Running a successful business in our current economic climate takes more than just an excellent product or service. If you're a business owner, one of the most important New Year's Resolutions you can make is to run your business with greater "Emotional Intelligence" (EI). EI is a term popularized by Psychologist Daniel Goleman who defines it as "...the capacity for recognizing our own feelings and those of others, for motivating ourselves and for managing emotions well in ourselves and our relationships."
Here’s the full question that arrived in my inbox: “I came from a background that doesn’t value the gifts that I have developed. How can I learn to value my spiritual, creative and emotional gifts enough to feel that they are worth being paid for? If I don’t value them and see them as marketable, who will?” Great question! Here’s what I say a thousand times to clients: how you vote on your value from one hour to the next is not reliable or even useful.
What would happen at work if… 1. You repeatedly showed up late. 2. You consistently neglected your responsibilities. 3. You ignored your primary tasks because you tried to do everything yourself. If you committed these infractions at work, your employer would have cause for dismissal.
Do you have a "work husband" or "work wife" that you like to flirt with in the office? Are you worried that this attraction—however small—might border on overpowering your attraction to your own spouse? Study: Men Like To Flirt With Coworkers Out Of Boredom In this video, Therapist, Spiritual Healing Expert and YourTango Expert Dr.
With so many people still struggling to find work in this slow moving economy, those with jobs being quite frugal even during the holidays, and many losing much of their retirement funds... are we all going to be working just like today till we're 80? I saw a tv news story of a woman who had always hoped she's retire in her 60s or even 70s, but now realizes she may have to continue working into her 80s. How many people can imagine this?
A couple of years ago, I began a very busy and fulfilling job. I was excited about the opportunities it presented to me. The more I immersed myself in the work, the more I was inspired by ideas about how the position could grow and evolve over time. I used my creativity and determination to try to bring about all that I believed was possible. When I started, I was naive about the inner-workings of the organization and the power imbalances that existed. It quickly became clear to me that trying to create any kind of meaningful change in the organization was going to be incredibly difficult. As I embraced the challenge, I worked hard, did my best and felt like I was living true to my values of honesty, hard work, connection and responsibility.

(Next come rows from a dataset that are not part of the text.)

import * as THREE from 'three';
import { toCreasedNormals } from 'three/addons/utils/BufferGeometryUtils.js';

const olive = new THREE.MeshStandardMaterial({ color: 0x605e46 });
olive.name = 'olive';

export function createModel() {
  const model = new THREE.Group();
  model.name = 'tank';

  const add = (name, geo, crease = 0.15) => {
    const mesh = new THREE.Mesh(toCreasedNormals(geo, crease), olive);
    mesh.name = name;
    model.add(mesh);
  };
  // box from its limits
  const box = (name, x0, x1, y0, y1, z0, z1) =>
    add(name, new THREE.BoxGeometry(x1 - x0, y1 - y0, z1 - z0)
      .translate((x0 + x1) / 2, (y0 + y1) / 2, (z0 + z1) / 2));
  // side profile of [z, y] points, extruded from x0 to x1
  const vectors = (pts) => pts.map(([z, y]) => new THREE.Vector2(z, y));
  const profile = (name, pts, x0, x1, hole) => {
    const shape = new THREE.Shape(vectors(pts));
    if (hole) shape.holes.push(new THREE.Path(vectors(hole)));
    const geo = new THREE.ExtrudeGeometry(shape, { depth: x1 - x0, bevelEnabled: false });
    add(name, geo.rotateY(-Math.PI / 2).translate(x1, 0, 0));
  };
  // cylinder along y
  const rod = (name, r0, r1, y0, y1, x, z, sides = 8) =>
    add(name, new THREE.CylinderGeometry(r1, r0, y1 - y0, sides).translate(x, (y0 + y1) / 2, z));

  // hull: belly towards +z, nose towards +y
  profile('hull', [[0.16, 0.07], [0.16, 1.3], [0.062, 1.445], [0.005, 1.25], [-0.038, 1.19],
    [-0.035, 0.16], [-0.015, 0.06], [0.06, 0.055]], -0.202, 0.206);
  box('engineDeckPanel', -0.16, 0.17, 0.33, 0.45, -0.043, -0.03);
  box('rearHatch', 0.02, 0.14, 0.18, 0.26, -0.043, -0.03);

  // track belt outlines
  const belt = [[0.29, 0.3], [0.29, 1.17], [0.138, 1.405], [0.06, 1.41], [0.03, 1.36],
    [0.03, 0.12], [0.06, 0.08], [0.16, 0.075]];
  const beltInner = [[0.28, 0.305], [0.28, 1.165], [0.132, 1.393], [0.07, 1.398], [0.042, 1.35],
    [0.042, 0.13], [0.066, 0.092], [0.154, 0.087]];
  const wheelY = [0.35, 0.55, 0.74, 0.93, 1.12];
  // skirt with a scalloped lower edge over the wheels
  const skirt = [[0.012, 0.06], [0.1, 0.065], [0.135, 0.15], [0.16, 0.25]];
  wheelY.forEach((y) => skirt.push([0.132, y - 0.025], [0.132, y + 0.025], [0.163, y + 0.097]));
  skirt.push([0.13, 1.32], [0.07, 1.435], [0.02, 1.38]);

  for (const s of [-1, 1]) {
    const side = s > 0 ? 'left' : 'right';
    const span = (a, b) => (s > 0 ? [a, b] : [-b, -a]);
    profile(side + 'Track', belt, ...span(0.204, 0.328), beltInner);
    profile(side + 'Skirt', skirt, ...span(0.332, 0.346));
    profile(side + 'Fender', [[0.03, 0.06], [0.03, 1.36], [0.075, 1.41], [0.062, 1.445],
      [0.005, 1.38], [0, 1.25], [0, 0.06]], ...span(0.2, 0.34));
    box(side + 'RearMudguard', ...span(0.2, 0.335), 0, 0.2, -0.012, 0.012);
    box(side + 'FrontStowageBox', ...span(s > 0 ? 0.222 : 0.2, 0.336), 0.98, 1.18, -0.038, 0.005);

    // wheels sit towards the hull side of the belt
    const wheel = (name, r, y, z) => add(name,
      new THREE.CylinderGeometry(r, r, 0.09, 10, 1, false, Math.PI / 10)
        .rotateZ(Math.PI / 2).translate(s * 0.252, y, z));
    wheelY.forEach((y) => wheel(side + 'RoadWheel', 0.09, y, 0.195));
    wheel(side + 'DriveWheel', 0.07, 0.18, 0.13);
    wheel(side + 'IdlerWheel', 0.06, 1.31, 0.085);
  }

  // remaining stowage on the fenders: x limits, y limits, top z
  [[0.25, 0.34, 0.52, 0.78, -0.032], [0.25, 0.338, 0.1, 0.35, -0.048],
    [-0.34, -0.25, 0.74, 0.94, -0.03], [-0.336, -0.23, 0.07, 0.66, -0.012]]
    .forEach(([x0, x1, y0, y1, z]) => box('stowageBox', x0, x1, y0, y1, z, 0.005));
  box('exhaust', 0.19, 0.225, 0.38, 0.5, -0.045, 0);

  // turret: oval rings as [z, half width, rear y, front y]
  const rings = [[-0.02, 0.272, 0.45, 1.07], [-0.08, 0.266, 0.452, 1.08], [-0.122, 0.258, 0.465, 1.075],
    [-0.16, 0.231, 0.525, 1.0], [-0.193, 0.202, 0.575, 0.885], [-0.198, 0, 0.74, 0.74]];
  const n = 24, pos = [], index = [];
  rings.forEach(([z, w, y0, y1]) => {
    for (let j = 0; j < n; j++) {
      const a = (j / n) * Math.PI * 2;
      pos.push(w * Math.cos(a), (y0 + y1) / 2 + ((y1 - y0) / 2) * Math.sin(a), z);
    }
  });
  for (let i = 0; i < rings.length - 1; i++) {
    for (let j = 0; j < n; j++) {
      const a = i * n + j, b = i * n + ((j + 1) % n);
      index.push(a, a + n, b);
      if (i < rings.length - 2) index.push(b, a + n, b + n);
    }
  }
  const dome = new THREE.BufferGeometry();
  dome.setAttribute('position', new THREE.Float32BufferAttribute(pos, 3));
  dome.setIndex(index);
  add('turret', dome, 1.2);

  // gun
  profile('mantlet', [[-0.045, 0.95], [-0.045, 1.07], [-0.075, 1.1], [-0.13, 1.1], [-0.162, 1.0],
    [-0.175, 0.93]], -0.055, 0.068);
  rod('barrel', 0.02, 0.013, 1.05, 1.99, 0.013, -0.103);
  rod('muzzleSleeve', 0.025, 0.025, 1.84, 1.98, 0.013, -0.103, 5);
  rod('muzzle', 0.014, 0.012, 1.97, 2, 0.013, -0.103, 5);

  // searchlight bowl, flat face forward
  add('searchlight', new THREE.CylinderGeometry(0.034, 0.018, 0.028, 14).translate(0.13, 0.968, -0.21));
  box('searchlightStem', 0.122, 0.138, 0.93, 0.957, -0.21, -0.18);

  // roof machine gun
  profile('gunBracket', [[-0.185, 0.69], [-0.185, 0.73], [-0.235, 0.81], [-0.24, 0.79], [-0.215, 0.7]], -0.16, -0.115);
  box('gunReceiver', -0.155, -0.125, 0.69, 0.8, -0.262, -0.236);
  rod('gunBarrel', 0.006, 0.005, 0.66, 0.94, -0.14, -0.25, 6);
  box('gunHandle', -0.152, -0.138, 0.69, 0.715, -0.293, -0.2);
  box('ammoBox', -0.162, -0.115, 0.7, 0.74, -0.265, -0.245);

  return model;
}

I admit, I’m not really into watching reality TV like The Bachelor or Survivor but when it comes to Bethenny Ever After, the show on Bravo about the American dream, um, I mean self-made millionaire Bethenny Frankel, I started to take notice. Week by week on Monday nights I became glued to the TV at 10 p.m. ET for a dose of escape television with a message.
Go ahead, be sexy at work. Be flirtatious. It may seem like it sets feminism back 1,000 years to say it, but the fact is, in a male-dominated industry, one of the smartest things a woman can do is use her feminine wiles to rise to the top.
Today's modern woman has taken on a lot more responsibility than ever before and is now learning to balance a career, motherhood, household upkeep and a loving relationship. How is it possible to evenly give attention to each one of these daily occurrences?
One question I get asked often when a client comes to me for guidance in finding a romantic partner is “ am I aiming too high”? Is it really possible for me to find a soul mate or is that something only found in fairy tales. After we have established that it is not only possible it is very worthwhile and can be one of the most fulfilling experiences a person can have the conversation turns to the HOW. How does one go about finding a soul mate?
“I know you believe you understand what you think I said. I'm not sure you realize what you heard is not what I meant.”- Robert McCloskey It has happened to all of us. We say something, and it is misconstrued or taken out of context and, suddenly, the person hearing it becomes incensed. They respond without thinking about it, and you are left with drama or a big problem. It happens at work, school and home. It happens in our marriages and relationships almost every day.
We all work hard on our careers, helping our friends and family, and doing all those necessary chores. Women, particularly, are very generous with giving of themselves to others, sometimes to the detriment of their own needs and desires. But we're all guilty of getting caught in routines that don't leave enough time or energy for the ones we love. We recently asked the YourTango Experts how we can find space in our busy lives for more quality time seeking love or spending time with our current relationships. Here's what they had to say:
You’re sitting at your computer at work and you’ve had it up to “here” with the pile of papers sitting on your desk. All you can think about is an afternoon escape. After all, the work will still be there when you get back. If you’re contemplating calling in sick or checking out early, double up with your partner so that you can really enjoy the day. A vacation for two is much more fun than one. Here are five ready-made reasons to hop the cubicle walls and make time for yourself and your loved one: